10 AI IN THE OPERATIONAL MANAGEMENT OF LARGE-SCALE IT SYSTEMS
2. Basic AI concepts
2.1. A brief overview of AI methods and applications
Although AI has permeated many aspects of our daily lives by chang ing the way we work, travel, shop or find
partners it did so apparently despite of users lack of understanding of what was going o n inside the proverbial
black box. In spite of the general suspicion towards AI widespread among non-specialist and techno-pessimist
audiences, in the opposing camp there is a strong belief in the promise of AI to help build a better world. It can
be argued that AI, just like any technology before it, includ ing electricity, genetic engineering or the internet,
can be harnessed for the benefit of humanity at large, assuming that the necessary preventive m easures have
been put in place constraining the space for opportunity to use technology against humanity .
First, it is important to distinguis h between narrow or specific AI and general AI, s ometimes also referred to as
machine superintelligence artificial intelligence equalling or surpassing the level of hum an intelligence.
Narrow AI can be defined as the application of AI in a narrowly defined domain, performing a strictly
defined functions or tasks. All currently available AI technologies can be defined as narrow AI, given
that they can only carry out specific tasks, a lbeit often better than humans (e.g. solving complex
mathematical problems, sorting large quantities of data, or playing chess or Go).
General AI or machine sup erintelligence can be defined as artificial intelligence that is equal to or
surpasses human intelligence in all domains of human activity.
Although science fiction has been concerned with the effects of general AI for a few decades already, most
scientists believe that despite the major progress in artificial intelligence, such as the development of art ificial
neural networks and deep learning, we a re still at least a few decades away from the development of general
purpose AI19. As argued elsewhere, the fact that an artificially intelligent system has re portedly passed the
Turing test20 does not mean that AI has reached the level of human intelligence; it only points to the deficiencies
of the test itself21.
Second, it is important to distinguish between the different approaches or stages of evolution o f AI, starting
with symbolic AI, to machine learning, to artificial neural networks and deep learning. Symbolic or classical AI

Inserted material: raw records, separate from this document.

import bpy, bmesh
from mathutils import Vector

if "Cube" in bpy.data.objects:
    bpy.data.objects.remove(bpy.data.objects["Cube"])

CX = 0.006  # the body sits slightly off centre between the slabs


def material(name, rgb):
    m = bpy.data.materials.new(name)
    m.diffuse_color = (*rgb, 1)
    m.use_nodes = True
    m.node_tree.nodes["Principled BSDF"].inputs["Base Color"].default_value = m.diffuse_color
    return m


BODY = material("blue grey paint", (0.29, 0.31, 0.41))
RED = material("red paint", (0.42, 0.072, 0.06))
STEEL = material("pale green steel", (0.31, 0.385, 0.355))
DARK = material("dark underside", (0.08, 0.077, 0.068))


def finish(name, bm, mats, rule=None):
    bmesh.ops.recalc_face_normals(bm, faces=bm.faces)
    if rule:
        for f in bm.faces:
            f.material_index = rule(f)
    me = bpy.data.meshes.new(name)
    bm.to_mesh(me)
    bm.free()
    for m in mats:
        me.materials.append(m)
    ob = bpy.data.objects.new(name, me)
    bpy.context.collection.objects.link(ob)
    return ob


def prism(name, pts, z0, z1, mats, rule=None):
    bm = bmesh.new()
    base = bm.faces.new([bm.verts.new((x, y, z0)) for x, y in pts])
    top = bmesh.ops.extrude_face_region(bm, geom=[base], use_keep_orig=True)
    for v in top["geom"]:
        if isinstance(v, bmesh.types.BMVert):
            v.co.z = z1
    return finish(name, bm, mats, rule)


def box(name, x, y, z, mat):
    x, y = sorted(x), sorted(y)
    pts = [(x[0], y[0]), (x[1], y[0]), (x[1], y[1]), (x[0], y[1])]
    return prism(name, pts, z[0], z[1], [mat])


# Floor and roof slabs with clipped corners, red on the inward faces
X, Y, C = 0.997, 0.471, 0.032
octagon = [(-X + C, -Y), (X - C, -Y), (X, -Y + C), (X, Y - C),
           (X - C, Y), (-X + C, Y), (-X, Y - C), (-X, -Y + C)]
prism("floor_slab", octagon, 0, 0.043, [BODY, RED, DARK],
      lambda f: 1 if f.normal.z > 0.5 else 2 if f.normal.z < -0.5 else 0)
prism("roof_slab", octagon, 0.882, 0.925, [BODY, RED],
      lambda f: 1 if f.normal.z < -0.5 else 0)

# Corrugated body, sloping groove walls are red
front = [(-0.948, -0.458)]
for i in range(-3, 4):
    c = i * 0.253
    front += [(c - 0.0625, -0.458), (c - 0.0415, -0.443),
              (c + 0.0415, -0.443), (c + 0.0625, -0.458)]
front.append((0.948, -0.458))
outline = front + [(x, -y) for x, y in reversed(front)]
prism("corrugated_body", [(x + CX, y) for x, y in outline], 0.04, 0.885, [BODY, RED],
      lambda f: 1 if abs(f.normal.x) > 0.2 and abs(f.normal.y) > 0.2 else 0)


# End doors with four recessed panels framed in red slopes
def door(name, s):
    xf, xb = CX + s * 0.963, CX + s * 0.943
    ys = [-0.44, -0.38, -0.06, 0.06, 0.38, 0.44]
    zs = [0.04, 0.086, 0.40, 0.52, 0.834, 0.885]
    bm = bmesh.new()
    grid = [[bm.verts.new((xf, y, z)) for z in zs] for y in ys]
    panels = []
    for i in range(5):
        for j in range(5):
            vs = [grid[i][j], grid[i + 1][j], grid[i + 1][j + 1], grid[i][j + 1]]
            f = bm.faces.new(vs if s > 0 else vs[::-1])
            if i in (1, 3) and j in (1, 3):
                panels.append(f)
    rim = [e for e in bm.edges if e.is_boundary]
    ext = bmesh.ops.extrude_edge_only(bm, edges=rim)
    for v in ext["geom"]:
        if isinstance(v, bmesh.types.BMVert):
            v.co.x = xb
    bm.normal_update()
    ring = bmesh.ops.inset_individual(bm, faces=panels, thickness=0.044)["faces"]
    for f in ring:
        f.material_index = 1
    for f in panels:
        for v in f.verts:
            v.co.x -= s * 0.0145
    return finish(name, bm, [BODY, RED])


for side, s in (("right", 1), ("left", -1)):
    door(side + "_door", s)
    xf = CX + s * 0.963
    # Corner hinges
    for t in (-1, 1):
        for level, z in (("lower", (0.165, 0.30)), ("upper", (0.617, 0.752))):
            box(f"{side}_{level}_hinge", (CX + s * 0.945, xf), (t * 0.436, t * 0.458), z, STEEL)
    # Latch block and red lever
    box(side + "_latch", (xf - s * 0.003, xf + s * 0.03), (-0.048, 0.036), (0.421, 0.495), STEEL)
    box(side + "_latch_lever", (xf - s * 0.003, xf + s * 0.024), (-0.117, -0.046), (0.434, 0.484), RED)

was the dominant paradigm of AI during the three decades from the mid-1950s to the late 1980s. At the core of
these systems is a computer programme based on exper t knowledge. Such systems follow step -by-step if-

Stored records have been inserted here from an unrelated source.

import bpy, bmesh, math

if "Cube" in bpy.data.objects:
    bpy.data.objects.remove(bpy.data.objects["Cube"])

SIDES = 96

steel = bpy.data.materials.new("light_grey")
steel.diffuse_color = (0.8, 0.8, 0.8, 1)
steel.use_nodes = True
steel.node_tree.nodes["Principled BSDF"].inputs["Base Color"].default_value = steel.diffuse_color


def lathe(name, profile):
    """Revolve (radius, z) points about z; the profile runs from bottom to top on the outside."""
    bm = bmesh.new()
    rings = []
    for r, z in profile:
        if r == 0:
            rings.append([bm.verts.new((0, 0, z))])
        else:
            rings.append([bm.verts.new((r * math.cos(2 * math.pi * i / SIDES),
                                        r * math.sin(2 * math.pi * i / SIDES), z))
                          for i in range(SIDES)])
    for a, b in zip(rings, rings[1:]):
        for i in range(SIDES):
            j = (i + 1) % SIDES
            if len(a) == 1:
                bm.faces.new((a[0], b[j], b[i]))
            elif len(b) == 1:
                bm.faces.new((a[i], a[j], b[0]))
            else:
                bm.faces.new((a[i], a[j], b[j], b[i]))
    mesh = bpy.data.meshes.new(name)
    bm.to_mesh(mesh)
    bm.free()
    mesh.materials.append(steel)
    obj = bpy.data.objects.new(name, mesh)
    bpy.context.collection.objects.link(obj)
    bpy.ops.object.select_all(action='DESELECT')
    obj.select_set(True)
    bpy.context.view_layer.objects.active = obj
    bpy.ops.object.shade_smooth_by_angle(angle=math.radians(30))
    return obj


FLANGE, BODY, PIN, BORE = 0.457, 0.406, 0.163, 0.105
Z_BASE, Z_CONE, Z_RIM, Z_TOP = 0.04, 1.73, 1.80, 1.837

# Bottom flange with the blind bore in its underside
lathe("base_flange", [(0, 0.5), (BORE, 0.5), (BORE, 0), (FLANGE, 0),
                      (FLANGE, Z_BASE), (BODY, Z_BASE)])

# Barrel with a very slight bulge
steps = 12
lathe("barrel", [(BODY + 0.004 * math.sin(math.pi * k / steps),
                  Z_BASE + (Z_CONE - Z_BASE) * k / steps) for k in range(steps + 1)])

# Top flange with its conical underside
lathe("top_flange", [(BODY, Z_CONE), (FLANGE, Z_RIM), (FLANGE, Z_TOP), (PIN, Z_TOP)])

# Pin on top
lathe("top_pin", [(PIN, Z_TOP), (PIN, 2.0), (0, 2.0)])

then-else procedures in order to produce the intended ou tcomes In the case of relatively simple processes,
expert systems can rely on true/false values to provide inputs for a utomatic decision making. In more complex
cases, such as medical diagnoses or stock market trading platforms, expert systems rely on fuzzy logic to deal

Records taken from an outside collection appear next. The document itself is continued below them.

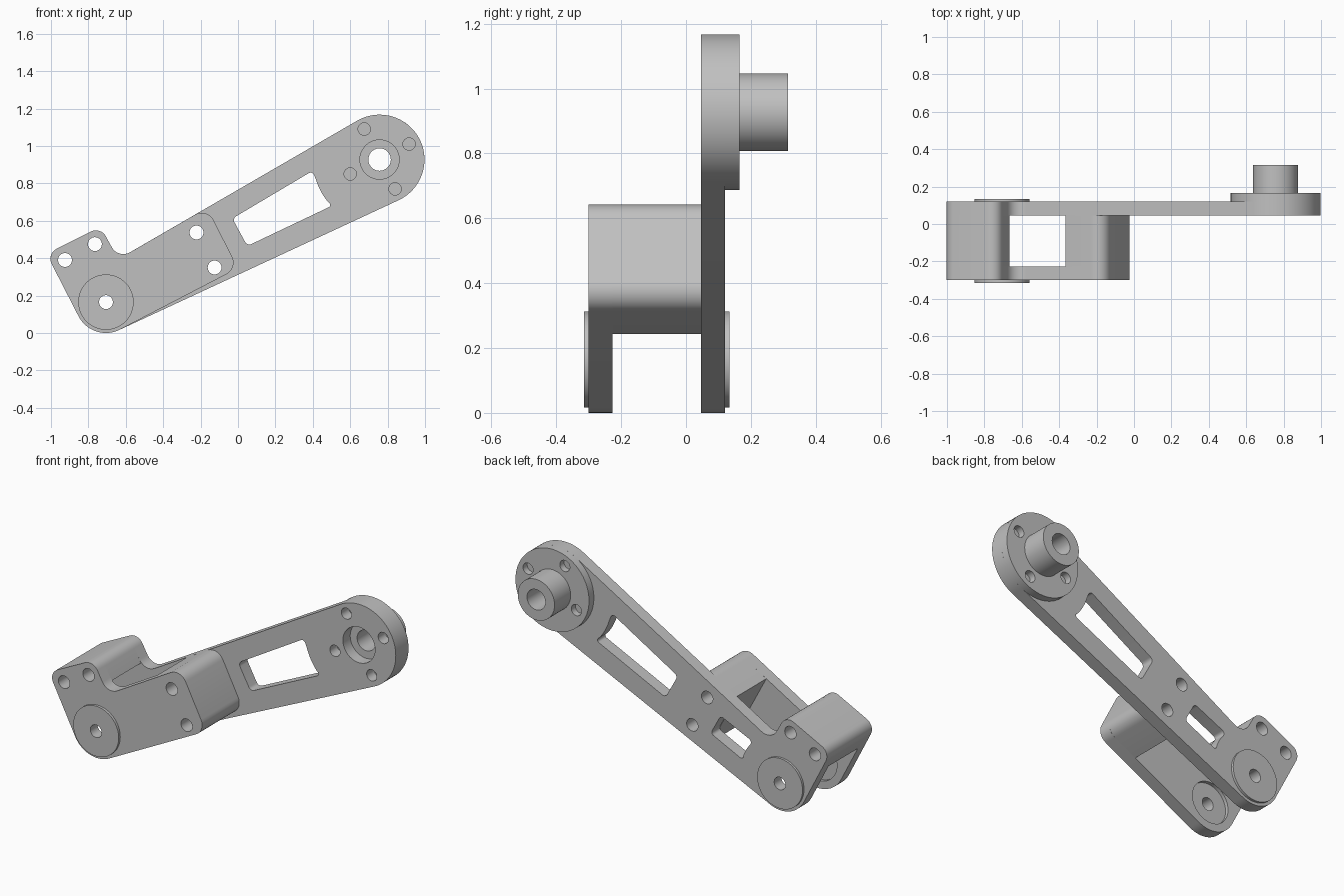
import bpy, bmesh, math
from mathutils import Vector

cube = bpy.data.objects.get("Cube")
if cube:
    bpy.data.objects.remove(cube, do_unlink=True)

grey = bpy.data.materials.new("plain_grey")
grey.use_nodes = True
COLOR = (0.53, 0.53, 0.53, 1)
grey.diffuse_color = COLOR
grey.node_tree.nodes["Principled BSDF"].inputs["Base Color"].default_value = COLOR

PIVOT, HUB = (-0.706, 0.165), (0.757, 0.927)
PIVOT_R, HUB_R = 0.165, 0.24


def arc(center, r, a0, a1, n=24):
    """Points on an arc, in degrees."""
    angles = [math.radians(a0 + (a1 - a0) * i / n) for i in range(n + 1)]
    return [(center[0] + r * math.cos(a), center[1] + r * math.sin(a)) for a in angles]


def circle(center, r, n=40):
    return arc(center, r, 0, 360, n)[:-1]


def rounded(points, n=8):
    """Replace each (x, z, radius) corner by a tangent arc; keep plain points."""
    out = []
    for i, p in enumerate(points):
        if len(p) == 2:
            out.append(p)
            continue
        c = Vector(p[:2])
        u = (Vector(points[i - 1][:2]) - c).normalized()
        v = (Vector(points[(i + 1) % len(points)][:2]) - c).normalized()
        half = u.angle(v) / 2
        mid = c + (u + v).normalized() * p[2] / math.sin(half)
        a = c + u * p[2] / math.tan(half) - mid
        b = c + v * p[2] / math.tan(half) - mid
        turn = math.pi - 2 * half
        for k in range(n + 1):
            t = k / n
            d = (a * math.sin((1 - t) * turn) + b * math.sin(t * turn)) / math.sin(turn)
            out.append(tuple(mid + d))
    return out


def slab(name, y0, y1, outline, holes=()):
    """Extrude an x-z outline with holes from y0 to y1."""
    curve = bpy.data.curves.new(name, "CURVE")
    curve.dimensions = "2D"
    curve.fill_mode = "BOTH"
    curve.extrude = (y1 - y0) / 2
    for loop in (outline, *holes):
        spline = curve.splines.new("POLY")
        spline.points.add(len(loop) - 1)
        for point, (x, z) in zip(spline.points, loop):
            point.co = (x, z, 0, 1)
        spline.use_cyclic_u = True
    temp = bpy.data.objects.new(name + "_profile", curve)
    bpy.context.collection.objects.link(temp)
    bpy.context.view_layer.update()
    graph = bpy.context.evaluated_depsgraph_get()
    mesh = bpy.data.meshes.new_from_object(temp.evaluated_get(graph))
    bpy.data.objects.remove(temp, do_unlink=True)
    bm = bmesh.new()
    bm.from_mesh(mesh)
    bmesh.ops.remove_doubles(bm, verts=bm.verts, dist=0.0001)
    for v in bm.verts:
        x, z, h = v.co
        v.co = (x, (y0 + y1) / 2 - h, z)
    bmesh.ops.recalc_face_normals(bm, faces=bm.faces)
    bm.to_mesh(mesh)
    bm.free()
    mesh.materials.clear()
    mesh.materials.append(grey)
    obj = bpy.data.objects.new(name, mesh)
    bpy.context.collection.objects.link(obj)
    bpy.ops.object.select_all(action="DESELECT")
    obj.select_set(True)
    bpy.context.view_layer.objects.active = obj
    bpy.ops.object.shade_smooth_by_angle(angle=math.radians(30))
    return obj


# Shared outline pieces and hole positions
ear = [(-0.64, 0.395, 0.07), (-0.735, 0.568, 0.06), (-1.024, 0.423, 0.06)]
ear_holes = [circle(c, 0.037) for c in ((-0.925, 0.39), (-0.765, 0.475))]
block_holes = [circle(c, 0.037) for c in ((-0.222, 0.537), (-0.125, 0.35))]
block_end = [(0.0, 0.346, 0.07), (-0.165, 0.67, 0.07)]
hub_holes = [circle(c, 0.033) for c in
             ((0.675, 1.09), (0.915, 1.01), (0.6, 0.85), (0.84, 0.77))]
recess = circle(PIVOT, 0.12)
FRONT, FRONT_IN, BACK_IN, BACK = -0.3, -0.227, 0.046, 0.12

# Long arm with its two windows
arm = arc(HUB, HUB_R, -65.1, 120.1, 48) + ear + arc(PIVOT, PIVOT_R, 207.5, 294.9)
long_window = rounded([(-0.03, 0.612, 0.025), (0.398, 0.866, 0.02)]
                      + arc(HUB, 0.357, 197, 219, 8)
                      + [(0.508, 0.683, 0.015), (0.05, 0.465, 0.025)])
short_window = rounded([(-0.31, 0.452, 0.02), (-0.52, 0.355, 0.02)]
                       + arc(PIVOT, 0.265, 39, 22, 6)
                       + [(-0.455, 0.232, 0.015), (-0.245, 0.333, 0.02)])
slab("long_arm", BACK_IN, BACK, rounded(arm),
     [*ear_holes, *block_holes, *hub_holes, recess, circle(HUB, 0.105),
      long_window, short_window])

# Short front plate
plate = block_end + ear + arc(PIVOT, PIVOT_R, 207.5, 297.5)
slab("front_plate", FRONT, FRONT_IN, rounded(plate), [*ear_holes, *block_holes, recess])

# Spacer blocks joining the two plates
slab("right_spacer", FRONT_IN, BACK_IN,
     rounded(block_end + [(-0.365, 0.554), (-0.2, 0.243)]), block_holes)
slab("left_spacer", FRONT_IN, BACK_IN,
     rounded([(-0.665, 0.44)] + ear[1:] + [(-0.962, 0.302)]), ear_holes)

# Pivot washers, set into the plates and standing proud outside
for name, y0, y1 in (("front_washer", -0.315, FRONT_IN - 0.02),
                     ("back_washer", BACK_IN + 0.02, 0.134)):
    slab(name, y0, y1, circle(PIVOT, 0.148, 64), [circle(PIVOT, 0.037)])

# Hub flange, the web closing its screw holes, and the hollow shaft
bore = circle(HUB, 0.06)
slab("hub_flange", BACK, 0.165, circle(HUB, HUB_R, 72), [bore, *hub_holes])
slab("hub_web", BACK - 0.006, BACK + 0.006, circle(HUB, 0.225, 64), [bore])
slab("hub_shaft", 0.165, 0.315, circle(HUB, 0.12, 64), [bore])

with a larger number of variables and values where the d ecision is made on the basis of a truth value within
the range of 0 to 122 The huma n in the loop principle applies to such s ystems by default since the systems
essentially follow human decision-making procedures. Since such systems are developed using relatively simple
code, the decision-making processes in such systems can be easily subjected to human audit.
19 National Science and Technology Council (2016) Preparing for the future of a rtificial intelligence. Washington, DC: Executive Office of the President.
Available online: https://obamawhitehouse.archives.gov/sites/default/files/whitehouse_files/ microsites/ostp/NSTC/preparing_for_the_future_of_ai.pdf
20 Turing test is a test of a machine s ability to exhibit intelligent be haviour equivalent to or indistinguishable from that of a human being, n amed after the
English computer scientist Alan Turing.
21 The Eugene Goostman chatbot developed by a team of Russian and Ukrainian p rogrammers passed the test in 2014 by tricking non-expert judges using a
number of techniques, such as an encoded personality (of a 13-year-old Ukra inian boy with imperfect English), as well as using jokes or changing the subject
of conversation (akin to experienced politicians) whenever the question asked did not correspond with a pre-programmed response. This announcement was
received with widely shared scepticism by AI experts. Mitchell (2019) Artificial Intelligence. A Guide for Thinking Humans. New York: Farrar, Straus and